--- TASK MATERIAL Enclosed Below ---

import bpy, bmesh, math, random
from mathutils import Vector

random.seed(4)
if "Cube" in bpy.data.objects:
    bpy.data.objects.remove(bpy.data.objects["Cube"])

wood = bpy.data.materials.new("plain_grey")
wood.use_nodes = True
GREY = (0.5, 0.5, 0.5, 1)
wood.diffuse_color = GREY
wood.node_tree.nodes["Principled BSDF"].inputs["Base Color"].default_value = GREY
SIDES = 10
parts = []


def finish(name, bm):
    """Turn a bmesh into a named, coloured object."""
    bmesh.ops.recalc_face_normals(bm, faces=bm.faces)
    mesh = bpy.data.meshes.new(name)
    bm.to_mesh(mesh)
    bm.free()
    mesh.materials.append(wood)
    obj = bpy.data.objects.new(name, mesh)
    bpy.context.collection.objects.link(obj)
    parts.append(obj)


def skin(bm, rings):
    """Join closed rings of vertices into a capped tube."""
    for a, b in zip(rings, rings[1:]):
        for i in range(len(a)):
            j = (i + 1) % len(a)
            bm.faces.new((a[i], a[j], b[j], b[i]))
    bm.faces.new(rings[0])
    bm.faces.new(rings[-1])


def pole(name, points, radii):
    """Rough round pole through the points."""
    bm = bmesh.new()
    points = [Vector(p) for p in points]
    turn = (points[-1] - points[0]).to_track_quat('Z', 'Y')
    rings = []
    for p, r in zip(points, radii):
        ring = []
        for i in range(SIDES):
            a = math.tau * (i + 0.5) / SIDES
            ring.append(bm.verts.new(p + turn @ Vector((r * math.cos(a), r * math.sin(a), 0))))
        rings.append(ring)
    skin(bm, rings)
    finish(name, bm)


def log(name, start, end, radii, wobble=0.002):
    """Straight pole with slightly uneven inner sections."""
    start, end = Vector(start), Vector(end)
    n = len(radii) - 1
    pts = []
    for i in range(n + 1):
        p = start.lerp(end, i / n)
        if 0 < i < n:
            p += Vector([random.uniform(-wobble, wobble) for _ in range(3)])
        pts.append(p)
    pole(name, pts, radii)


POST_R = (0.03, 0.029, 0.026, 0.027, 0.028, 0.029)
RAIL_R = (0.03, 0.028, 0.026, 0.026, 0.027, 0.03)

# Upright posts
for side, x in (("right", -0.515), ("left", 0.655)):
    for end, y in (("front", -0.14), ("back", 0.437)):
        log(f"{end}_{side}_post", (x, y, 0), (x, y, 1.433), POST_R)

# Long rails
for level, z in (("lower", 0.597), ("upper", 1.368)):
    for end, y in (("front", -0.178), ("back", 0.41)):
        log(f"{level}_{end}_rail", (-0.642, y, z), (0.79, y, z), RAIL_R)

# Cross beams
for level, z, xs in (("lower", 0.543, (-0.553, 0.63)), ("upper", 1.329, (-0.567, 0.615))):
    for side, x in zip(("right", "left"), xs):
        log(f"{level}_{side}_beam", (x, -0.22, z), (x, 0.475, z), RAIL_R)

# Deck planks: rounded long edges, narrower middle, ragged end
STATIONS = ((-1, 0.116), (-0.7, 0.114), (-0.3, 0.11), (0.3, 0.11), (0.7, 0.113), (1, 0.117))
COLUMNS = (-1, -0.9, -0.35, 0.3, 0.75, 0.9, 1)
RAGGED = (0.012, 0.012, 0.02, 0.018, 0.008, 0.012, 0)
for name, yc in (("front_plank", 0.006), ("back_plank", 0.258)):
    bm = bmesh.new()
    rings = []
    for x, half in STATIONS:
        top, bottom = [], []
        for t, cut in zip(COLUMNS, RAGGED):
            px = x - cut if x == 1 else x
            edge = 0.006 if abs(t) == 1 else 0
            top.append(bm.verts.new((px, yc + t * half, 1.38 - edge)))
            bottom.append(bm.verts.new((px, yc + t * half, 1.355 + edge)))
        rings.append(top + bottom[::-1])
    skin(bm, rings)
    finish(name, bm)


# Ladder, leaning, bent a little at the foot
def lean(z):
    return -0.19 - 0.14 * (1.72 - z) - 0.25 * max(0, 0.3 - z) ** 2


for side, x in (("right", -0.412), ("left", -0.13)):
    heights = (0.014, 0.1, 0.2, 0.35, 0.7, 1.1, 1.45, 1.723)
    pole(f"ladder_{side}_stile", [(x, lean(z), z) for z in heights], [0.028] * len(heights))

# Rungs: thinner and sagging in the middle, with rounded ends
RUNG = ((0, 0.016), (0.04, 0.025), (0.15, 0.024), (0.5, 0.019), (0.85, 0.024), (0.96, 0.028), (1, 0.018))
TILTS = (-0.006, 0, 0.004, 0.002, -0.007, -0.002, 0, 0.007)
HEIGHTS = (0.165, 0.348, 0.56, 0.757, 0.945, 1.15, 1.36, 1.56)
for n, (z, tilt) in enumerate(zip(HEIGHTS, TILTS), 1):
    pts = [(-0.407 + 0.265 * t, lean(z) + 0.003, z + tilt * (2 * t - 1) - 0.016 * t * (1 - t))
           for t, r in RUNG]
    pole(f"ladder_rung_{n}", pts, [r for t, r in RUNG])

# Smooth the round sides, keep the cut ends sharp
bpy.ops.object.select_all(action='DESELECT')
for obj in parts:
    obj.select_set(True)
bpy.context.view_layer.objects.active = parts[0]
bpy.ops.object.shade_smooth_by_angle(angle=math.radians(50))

--- End of Enclosed TASK MATERIAL ---
--- TASK MATERIAL Enclosed Below ---

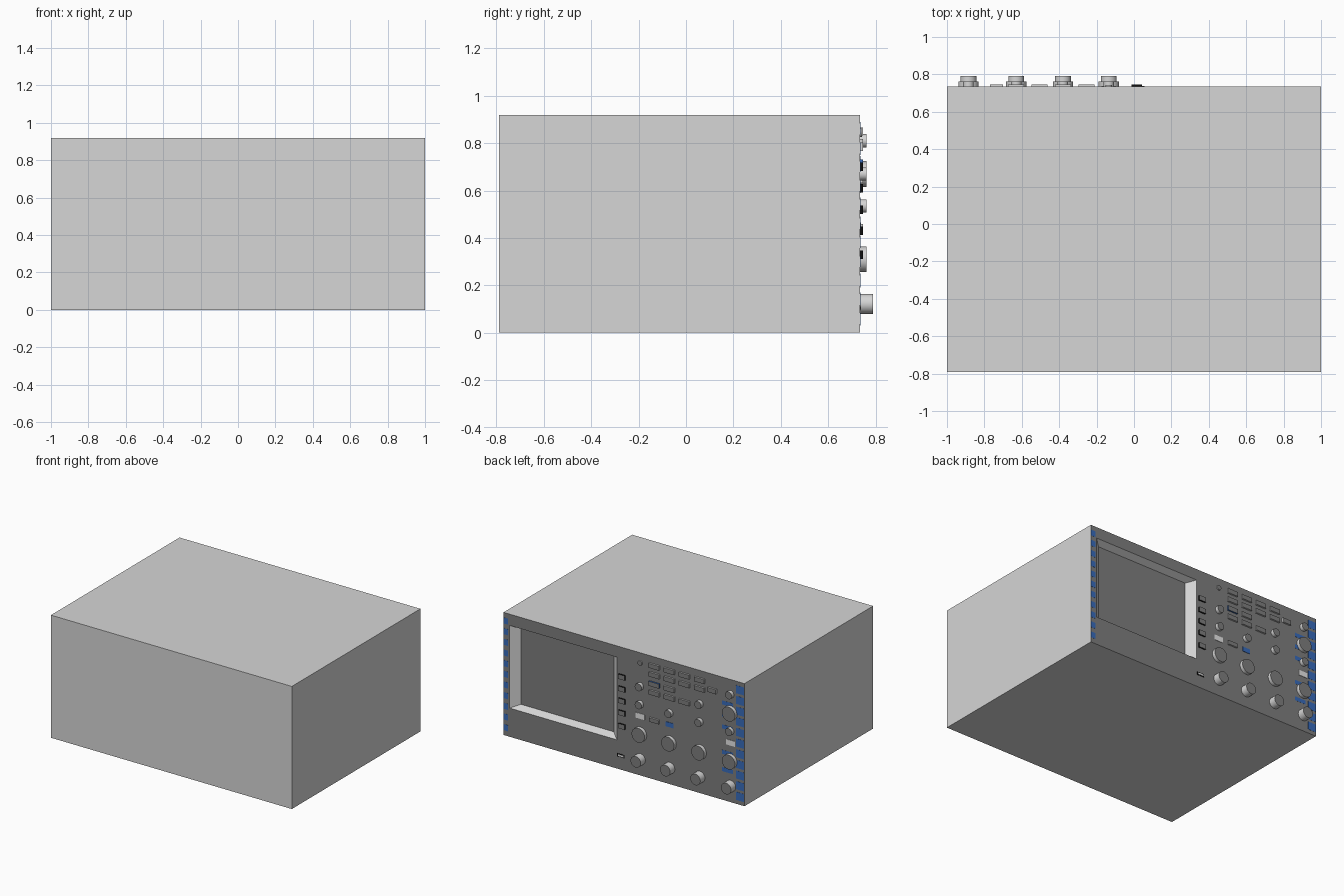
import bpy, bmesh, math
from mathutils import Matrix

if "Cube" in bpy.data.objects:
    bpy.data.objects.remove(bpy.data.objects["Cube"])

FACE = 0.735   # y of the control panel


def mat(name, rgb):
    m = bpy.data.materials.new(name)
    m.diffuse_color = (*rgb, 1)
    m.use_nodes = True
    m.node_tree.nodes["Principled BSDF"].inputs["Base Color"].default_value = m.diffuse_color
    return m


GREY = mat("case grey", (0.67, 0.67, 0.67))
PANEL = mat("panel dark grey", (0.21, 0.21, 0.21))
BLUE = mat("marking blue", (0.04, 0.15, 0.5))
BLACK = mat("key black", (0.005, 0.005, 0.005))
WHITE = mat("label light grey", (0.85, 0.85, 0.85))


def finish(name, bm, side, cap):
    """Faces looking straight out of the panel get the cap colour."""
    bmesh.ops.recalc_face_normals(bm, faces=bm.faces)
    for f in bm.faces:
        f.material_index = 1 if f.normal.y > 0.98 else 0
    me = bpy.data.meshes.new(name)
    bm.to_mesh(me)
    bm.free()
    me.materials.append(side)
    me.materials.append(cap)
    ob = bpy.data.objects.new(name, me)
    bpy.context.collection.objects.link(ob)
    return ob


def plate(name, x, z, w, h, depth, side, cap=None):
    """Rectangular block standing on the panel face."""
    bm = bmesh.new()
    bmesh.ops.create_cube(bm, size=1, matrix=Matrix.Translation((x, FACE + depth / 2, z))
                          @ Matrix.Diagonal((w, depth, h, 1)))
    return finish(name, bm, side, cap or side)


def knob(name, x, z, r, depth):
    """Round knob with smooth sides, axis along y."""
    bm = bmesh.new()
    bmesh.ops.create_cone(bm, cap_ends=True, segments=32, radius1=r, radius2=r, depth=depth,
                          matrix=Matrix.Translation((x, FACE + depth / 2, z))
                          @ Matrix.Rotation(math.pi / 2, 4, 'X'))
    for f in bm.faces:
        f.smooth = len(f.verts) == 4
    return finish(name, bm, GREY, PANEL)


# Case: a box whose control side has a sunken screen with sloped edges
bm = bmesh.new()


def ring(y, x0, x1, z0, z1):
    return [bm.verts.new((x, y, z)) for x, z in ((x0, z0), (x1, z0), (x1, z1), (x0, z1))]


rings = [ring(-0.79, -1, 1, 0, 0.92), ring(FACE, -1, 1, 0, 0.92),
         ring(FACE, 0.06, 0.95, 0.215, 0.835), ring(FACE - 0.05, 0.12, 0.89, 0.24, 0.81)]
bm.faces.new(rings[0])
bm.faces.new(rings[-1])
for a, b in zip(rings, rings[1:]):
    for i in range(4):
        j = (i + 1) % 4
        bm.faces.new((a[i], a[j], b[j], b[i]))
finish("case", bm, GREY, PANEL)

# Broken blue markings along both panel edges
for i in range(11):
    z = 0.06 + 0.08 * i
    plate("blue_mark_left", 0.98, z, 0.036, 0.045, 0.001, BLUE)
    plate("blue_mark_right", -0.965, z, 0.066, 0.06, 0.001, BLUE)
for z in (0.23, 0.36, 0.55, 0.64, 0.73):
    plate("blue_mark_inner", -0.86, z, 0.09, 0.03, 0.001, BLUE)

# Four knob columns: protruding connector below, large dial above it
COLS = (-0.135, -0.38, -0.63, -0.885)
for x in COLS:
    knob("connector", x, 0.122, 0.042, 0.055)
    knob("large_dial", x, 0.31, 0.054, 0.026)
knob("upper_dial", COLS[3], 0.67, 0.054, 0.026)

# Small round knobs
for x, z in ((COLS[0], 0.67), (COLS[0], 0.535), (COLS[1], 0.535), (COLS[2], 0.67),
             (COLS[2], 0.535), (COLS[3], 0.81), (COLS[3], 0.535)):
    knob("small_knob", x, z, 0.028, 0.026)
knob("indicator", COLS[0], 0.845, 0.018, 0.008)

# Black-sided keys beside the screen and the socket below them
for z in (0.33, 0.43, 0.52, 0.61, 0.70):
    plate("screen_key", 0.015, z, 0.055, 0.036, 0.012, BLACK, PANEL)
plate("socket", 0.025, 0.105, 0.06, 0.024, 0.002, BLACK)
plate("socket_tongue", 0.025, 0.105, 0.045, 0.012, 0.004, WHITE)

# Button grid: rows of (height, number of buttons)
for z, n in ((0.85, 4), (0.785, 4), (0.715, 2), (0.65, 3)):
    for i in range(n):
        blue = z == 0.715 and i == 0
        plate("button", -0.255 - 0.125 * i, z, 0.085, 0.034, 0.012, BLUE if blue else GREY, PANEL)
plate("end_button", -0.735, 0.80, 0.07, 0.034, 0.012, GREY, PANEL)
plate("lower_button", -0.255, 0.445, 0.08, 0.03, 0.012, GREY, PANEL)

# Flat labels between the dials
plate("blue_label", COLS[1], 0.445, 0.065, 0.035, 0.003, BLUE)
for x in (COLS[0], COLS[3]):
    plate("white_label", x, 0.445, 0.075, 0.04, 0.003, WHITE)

--- End of Enclosed TASK MATERIAL ---

## WORK ORDER
Every line above from the line with "wood.use_nodes = True" to the line with "a bmesh into", both included, must be reproduced exactly, and no other line may appear.

## COMPLETED EXERCISE
wood.use_nodes = True
GREY = (0.5, 0.5, 0.5, 1)
wood.diffuse_color = GREY
wood.node_tree.nodes["Principled BSDF"].inputs["Base Color"].default_value = GREY
SIDES = 10
parts = []


def finish(name, bm):
    """Turn a bmesh into a named, coloured object."""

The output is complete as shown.